↓

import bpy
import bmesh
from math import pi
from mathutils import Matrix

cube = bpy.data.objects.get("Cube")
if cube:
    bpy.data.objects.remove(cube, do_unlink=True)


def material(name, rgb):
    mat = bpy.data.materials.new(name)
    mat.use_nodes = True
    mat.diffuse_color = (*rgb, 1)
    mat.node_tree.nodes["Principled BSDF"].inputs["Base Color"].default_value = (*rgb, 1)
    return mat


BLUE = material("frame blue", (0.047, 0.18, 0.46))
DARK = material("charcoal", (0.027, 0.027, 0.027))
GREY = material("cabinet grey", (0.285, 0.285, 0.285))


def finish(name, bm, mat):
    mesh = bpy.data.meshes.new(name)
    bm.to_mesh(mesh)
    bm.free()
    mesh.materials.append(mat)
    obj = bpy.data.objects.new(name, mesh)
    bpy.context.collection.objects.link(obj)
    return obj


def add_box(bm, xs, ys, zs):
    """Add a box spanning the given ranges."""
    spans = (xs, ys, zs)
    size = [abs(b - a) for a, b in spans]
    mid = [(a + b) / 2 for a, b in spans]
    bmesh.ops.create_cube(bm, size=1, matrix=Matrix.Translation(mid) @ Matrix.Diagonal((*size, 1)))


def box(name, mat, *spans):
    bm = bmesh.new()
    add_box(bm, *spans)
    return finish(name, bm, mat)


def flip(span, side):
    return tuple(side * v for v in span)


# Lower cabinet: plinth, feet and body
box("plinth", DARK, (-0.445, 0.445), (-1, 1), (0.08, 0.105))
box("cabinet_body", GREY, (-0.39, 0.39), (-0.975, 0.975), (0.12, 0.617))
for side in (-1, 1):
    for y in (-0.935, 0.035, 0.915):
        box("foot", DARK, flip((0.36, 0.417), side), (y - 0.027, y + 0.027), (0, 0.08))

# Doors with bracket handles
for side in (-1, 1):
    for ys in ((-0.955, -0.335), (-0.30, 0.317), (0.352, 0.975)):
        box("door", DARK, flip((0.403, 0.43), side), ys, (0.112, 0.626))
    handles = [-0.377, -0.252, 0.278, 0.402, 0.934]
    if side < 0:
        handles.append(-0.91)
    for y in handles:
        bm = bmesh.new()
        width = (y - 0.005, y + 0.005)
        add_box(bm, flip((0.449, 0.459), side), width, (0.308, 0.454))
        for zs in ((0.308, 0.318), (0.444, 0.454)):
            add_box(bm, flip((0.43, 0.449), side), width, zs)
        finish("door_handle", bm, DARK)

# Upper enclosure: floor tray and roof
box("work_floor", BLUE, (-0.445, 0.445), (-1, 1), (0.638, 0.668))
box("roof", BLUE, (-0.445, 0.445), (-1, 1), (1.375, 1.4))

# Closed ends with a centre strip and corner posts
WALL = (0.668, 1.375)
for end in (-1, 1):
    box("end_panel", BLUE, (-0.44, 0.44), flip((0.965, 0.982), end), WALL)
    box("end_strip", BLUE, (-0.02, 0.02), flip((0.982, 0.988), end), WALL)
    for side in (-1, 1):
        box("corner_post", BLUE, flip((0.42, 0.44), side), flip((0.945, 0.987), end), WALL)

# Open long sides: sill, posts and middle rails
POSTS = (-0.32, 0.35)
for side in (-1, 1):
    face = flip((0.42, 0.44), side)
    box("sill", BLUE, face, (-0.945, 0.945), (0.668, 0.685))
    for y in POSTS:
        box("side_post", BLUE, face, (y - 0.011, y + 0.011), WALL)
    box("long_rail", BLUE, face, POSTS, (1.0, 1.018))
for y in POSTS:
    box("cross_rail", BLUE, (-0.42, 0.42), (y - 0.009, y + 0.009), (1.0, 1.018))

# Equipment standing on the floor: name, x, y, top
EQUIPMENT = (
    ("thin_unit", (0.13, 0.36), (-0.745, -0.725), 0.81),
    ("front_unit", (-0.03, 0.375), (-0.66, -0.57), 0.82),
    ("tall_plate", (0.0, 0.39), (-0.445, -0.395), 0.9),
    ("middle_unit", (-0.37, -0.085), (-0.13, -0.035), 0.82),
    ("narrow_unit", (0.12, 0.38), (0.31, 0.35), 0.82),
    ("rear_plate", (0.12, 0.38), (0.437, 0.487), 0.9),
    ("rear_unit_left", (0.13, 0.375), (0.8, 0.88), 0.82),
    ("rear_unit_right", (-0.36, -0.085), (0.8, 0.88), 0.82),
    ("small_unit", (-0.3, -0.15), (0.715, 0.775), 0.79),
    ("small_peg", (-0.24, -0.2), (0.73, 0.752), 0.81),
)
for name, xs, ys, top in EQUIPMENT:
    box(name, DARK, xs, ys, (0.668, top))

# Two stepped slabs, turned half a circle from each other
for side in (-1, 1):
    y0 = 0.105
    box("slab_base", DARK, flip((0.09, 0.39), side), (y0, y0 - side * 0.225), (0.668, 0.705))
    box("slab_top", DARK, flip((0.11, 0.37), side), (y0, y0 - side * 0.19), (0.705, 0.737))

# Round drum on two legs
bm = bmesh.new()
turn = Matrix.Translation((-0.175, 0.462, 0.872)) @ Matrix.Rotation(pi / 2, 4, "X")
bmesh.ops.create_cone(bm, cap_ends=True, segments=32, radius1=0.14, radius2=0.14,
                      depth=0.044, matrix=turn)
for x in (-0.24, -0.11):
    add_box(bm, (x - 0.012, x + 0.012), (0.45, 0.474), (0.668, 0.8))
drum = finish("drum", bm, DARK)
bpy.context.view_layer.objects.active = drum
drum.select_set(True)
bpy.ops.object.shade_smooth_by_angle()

↑

YOUR OBJECTIVE | Which of the lines above include the string "name"? Pick them out and copy them.

OUTPUT BELOW |
def material(name, rgb):
    mat = bpy.data.materials.new(name)
def finish(name, bm, mat):
    mesh = bpy.data.meshes.new(name)
    obj = bpy.data.objects.new(name, mesh)
def box(name, mat, *spans):
    return finish(name, bm, mat)
# Equipment standing on the floor: name, x, y, top
for name, xs, ys, top in EQUIPMENT:
    box(name, DARK, xs, ys, (0.668, top))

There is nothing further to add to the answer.